Problem to work on
From the listing below, copy only the lines running from the line that contains "for i in range(n)])" to the line that contains "# Bowl outside, then rim", both included.

Information supplied
☆ ☆ ☆ ☆ ☆ ☆ ☆

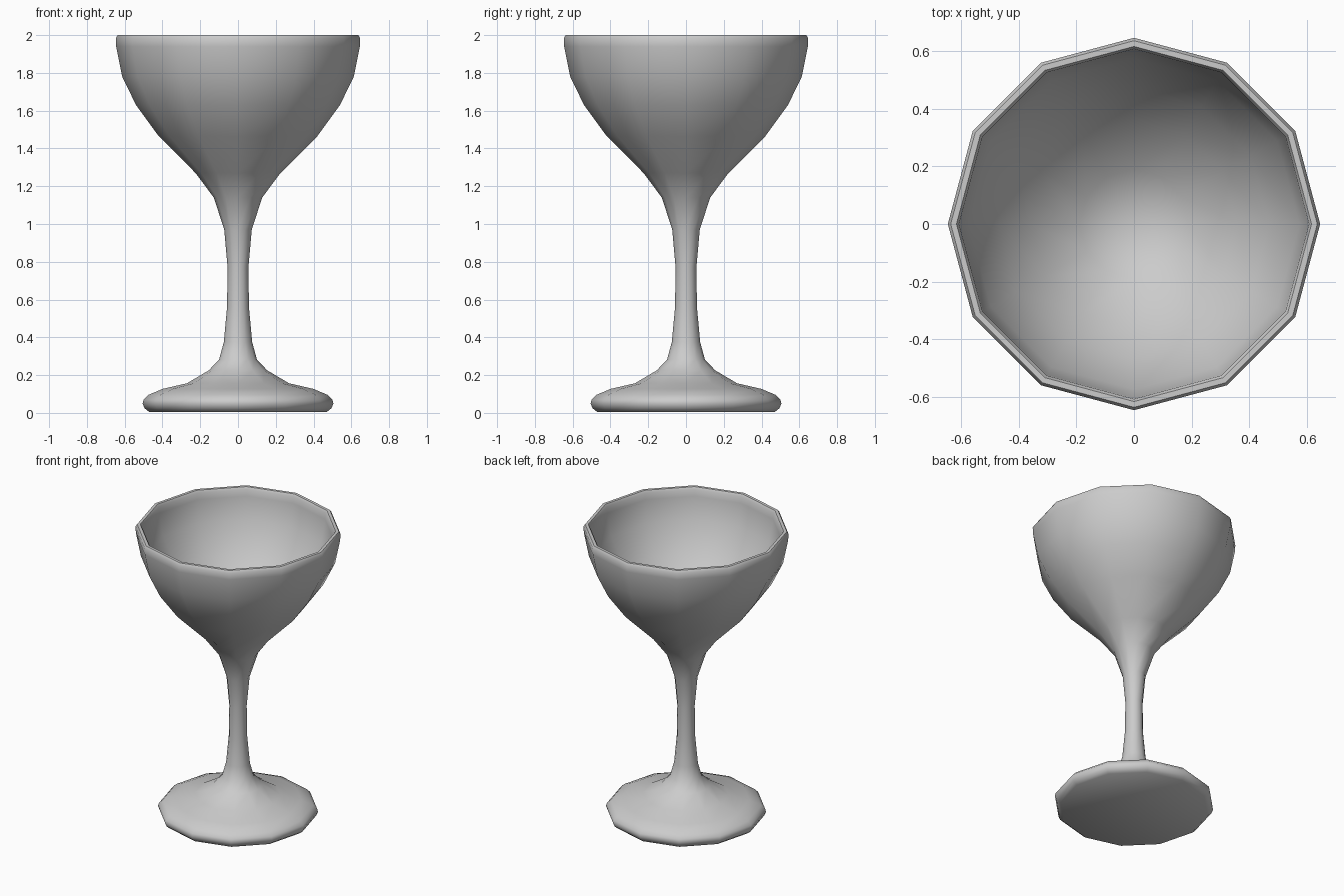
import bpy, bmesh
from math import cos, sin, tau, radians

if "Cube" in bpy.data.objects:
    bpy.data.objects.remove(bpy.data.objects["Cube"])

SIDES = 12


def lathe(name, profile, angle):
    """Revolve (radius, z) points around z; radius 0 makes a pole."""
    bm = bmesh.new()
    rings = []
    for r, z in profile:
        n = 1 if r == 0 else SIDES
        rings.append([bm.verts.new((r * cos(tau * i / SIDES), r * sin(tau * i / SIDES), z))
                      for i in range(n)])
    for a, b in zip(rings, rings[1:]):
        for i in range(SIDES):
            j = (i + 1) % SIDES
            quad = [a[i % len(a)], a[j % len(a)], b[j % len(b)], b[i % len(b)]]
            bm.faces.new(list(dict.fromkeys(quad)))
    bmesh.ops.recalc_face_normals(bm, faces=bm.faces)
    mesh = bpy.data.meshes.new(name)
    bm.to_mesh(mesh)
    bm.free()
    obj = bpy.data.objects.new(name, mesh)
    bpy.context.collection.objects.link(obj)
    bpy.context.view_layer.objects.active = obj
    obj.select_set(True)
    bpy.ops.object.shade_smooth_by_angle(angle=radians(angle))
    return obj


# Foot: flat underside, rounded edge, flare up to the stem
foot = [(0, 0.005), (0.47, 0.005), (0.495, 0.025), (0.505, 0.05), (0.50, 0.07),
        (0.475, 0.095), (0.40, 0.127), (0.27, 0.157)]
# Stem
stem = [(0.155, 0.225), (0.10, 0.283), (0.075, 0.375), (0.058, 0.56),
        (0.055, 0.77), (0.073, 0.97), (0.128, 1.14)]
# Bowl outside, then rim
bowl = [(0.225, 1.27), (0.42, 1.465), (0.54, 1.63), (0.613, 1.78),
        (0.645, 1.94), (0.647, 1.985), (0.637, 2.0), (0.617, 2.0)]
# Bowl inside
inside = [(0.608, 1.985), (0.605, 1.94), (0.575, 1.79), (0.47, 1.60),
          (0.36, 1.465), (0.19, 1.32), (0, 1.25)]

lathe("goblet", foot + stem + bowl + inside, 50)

☆ ☆ ☆ ☆ ☆ ☆ ☆

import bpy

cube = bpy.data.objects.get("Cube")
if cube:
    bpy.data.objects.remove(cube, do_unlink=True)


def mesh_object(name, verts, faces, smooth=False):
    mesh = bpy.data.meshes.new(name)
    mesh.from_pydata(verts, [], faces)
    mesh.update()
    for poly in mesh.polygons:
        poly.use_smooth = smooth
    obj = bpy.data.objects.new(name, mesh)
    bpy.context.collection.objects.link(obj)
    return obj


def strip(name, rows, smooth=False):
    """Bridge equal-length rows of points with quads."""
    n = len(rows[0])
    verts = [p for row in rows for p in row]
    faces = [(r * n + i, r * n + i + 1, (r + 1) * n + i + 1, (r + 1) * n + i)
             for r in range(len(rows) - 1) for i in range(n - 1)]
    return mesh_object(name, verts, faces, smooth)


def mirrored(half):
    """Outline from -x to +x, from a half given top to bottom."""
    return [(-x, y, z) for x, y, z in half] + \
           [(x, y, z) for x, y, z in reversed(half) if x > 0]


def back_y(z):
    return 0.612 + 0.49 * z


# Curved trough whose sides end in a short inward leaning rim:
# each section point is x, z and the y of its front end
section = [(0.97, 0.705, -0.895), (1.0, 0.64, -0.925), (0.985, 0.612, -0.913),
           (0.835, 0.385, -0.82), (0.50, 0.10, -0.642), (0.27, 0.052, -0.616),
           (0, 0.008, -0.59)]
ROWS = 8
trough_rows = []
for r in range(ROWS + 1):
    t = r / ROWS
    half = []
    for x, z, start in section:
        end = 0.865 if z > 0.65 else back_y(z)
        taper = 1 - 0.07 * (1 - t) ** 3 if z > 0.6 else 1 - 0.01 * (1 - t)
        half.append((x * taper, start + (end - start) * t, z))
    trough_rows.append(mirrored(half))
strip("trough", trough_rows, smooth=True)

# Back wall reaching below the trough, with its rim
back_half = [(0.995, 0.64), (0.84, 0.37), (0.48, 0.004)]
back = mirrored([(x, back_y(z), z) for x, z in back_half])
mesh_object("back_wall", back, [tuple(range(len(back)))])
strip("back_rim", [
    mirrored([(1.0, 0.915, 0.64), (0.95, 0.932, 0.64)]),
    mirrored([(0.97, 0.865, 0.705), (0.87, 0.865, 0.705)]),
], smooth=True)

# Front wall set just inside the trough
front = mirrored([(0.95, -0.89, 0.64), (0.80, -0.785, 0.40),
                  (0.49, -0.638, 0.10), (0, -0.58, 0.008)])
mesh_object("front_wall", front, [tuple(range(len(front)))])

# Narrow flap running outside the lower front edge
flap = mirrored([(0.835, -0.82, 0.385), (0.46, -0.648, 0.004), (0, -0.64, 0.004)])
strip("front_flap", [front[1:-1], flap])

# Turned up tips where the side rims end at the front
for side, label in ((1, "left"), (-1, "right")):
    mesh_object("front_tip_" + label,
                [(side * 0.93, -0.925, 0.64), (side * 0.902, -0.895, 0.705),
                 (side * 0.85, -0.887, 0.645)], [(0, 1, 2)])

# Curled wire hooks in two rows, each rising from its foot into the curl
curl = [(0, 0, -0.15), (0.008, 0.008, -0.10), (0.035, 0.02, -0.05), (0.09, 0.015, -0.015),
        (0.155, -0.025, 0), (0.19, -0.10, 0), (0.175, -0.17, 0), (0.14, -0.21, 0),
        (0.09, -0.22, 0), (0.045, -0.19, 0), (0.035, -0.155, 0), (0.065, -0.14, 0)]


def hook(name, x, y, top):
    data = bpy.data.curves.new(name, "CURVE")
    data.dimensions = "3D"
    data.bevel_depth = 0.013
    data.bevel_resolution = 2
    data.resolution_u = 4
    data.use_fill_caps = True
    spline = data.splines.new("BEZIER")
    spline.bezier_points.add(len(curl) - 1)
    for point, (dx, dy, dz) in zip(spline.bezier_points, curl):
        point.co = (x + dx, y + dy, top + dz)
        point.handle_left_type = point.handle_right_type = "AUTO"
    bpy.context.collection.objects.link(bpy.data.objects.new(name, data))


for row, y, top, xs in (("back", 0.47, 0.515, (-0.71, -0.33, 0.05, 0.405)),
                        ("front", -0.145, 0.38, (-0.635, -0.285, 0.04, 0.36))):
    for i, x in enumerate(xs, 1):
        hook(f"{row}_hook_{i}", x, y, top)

☆ ☆ ☆ ☆ ☆ ☆ ☆

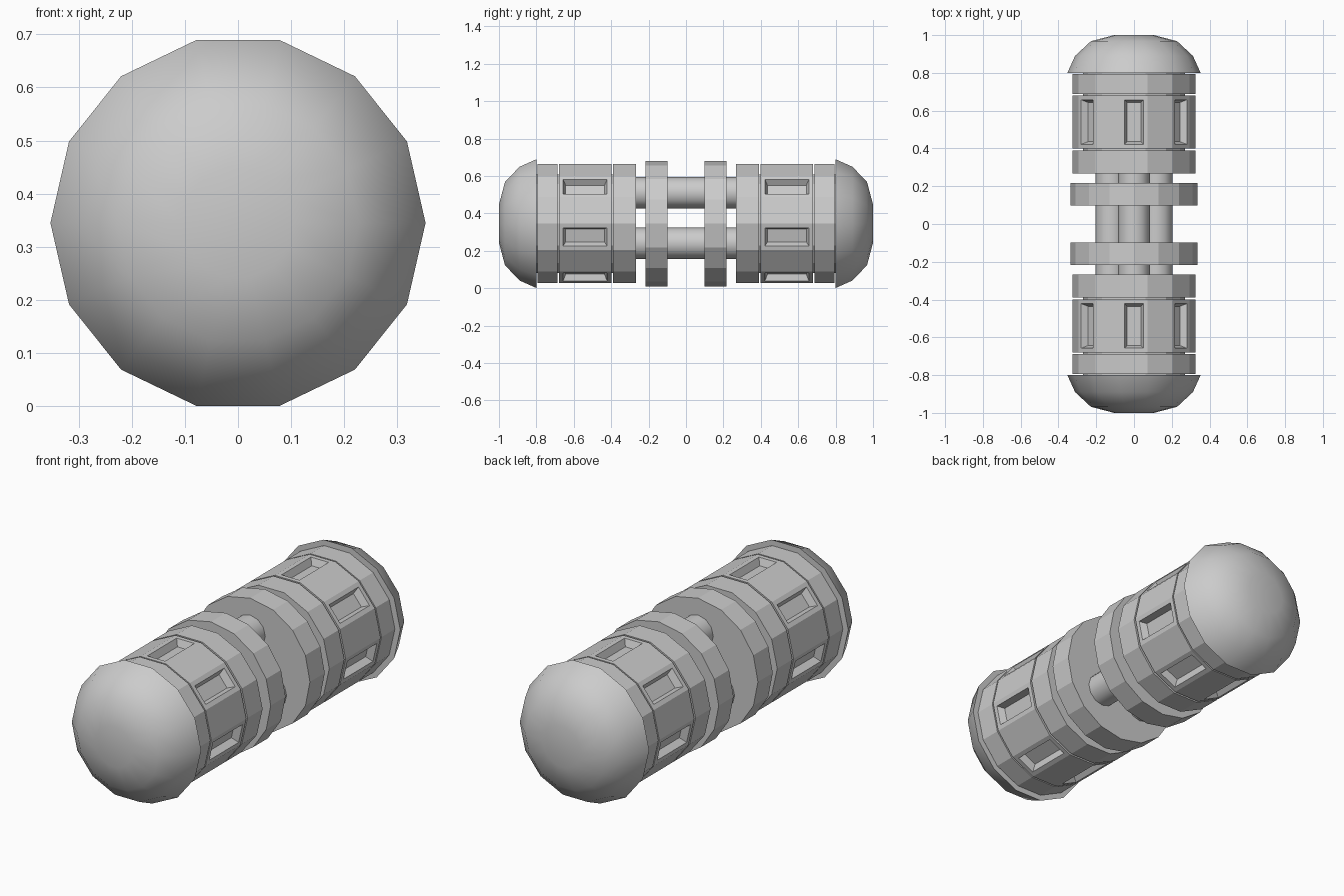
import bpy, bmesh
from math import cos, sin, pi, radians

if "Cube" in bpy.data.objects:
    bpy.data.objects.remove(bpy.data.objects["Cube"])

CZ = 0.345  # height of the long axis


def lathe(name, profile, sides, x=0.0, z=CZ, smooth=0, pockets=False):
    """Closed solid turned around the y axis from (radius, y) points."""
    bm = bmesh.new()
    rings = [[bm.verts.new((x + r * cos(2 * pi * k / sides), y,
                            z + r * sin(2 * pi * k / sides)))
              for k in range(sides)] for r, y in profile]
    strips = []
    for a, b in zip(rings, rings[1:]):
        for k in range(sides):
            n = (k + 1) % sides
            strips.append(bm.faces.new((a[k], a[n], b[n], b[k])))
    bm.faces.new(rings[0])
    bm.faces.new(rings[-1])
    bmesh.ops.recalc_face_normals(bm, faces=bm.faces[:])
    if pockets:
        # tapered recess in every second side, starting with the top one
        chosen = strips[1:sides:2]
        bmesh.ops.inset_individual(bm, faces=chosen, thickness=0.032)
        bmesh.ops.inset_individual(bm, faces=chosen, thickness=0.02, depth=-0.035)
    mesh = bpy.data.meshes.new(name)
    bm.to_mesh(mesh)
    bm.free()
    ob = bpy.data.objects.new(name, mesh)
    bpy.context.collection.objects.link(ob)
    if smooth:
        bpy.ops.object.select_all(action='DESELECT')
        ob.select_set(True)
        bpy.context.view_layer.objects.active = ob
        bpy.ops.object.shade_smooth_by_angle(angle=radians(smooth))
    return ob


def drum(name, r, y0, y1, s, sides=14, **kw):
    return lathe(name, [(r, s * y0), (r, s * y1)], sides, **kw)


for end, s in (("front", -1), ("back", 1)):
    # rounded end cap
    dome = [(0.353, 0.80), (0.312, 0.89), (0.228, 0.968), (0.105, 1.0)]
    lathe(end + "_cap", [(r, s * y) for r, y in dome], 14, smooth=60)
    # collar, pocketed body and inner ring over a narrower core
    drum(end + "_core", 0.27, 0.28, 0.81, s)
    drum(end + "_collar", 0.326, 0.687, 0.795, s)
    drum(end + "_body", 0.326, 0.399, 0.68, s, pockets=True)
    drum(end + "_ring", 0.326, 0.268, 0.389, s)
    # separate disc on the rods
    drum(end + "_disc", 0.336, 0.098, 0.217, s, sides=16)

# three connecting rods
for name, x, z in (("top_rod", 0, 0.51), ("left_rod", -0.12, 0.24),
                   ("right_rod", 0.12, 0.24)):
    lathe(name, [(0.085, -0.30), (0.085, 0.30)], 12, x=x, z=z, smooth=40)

☆ ☆ ☆ ☆ ☆ ☆ ☆

Written response
                      for i in range(n)])
    for a, b in zip(rings, rings[1:]):
        for i in range(SIDES):
            j = (i + 1) % SIDES
            quad = [a[i % len(a)], a[j % len(a)], b[j % len(b)], b[i % len(b)]]
            bm.faces.new(list(dict.fromkeys(quad)))
    bmesh.ops.recalc_face_normals(bm, faces=bm.faces)
    mesh = bpy.data.meshes.new(name)
    bm.to_mesh(mesh)
    bm.free()
    obj = bpy.data.objects.new(name, mesh)
    bpy.context.collection.objects.link(obj)
    bpy.context.view_layer.objects.active = obj
    obj.select_set(True)
    bpy.ops.object.shade_smooth_by_angle(angle=radians(angle))
    return obj


# Foot: flat underside, rounded edge, flare up to the stem
foot = [(0, 0.005), (0.47, 0.005), (0.495, 0.025), (0.505, 0.05), (0.50, 0.07),
        (0.475, 0.095), (0.40, 0.127), (0.27, 0.157)]
# Stem
stem = [(0.155, 0.225), (0.10, 0.283), (0.075, 0.375), (0.058, 0.56),
        (0.055, 0.77), (0.073, 0.97), (0.128, 1.14)]
# Bowl outside, then rim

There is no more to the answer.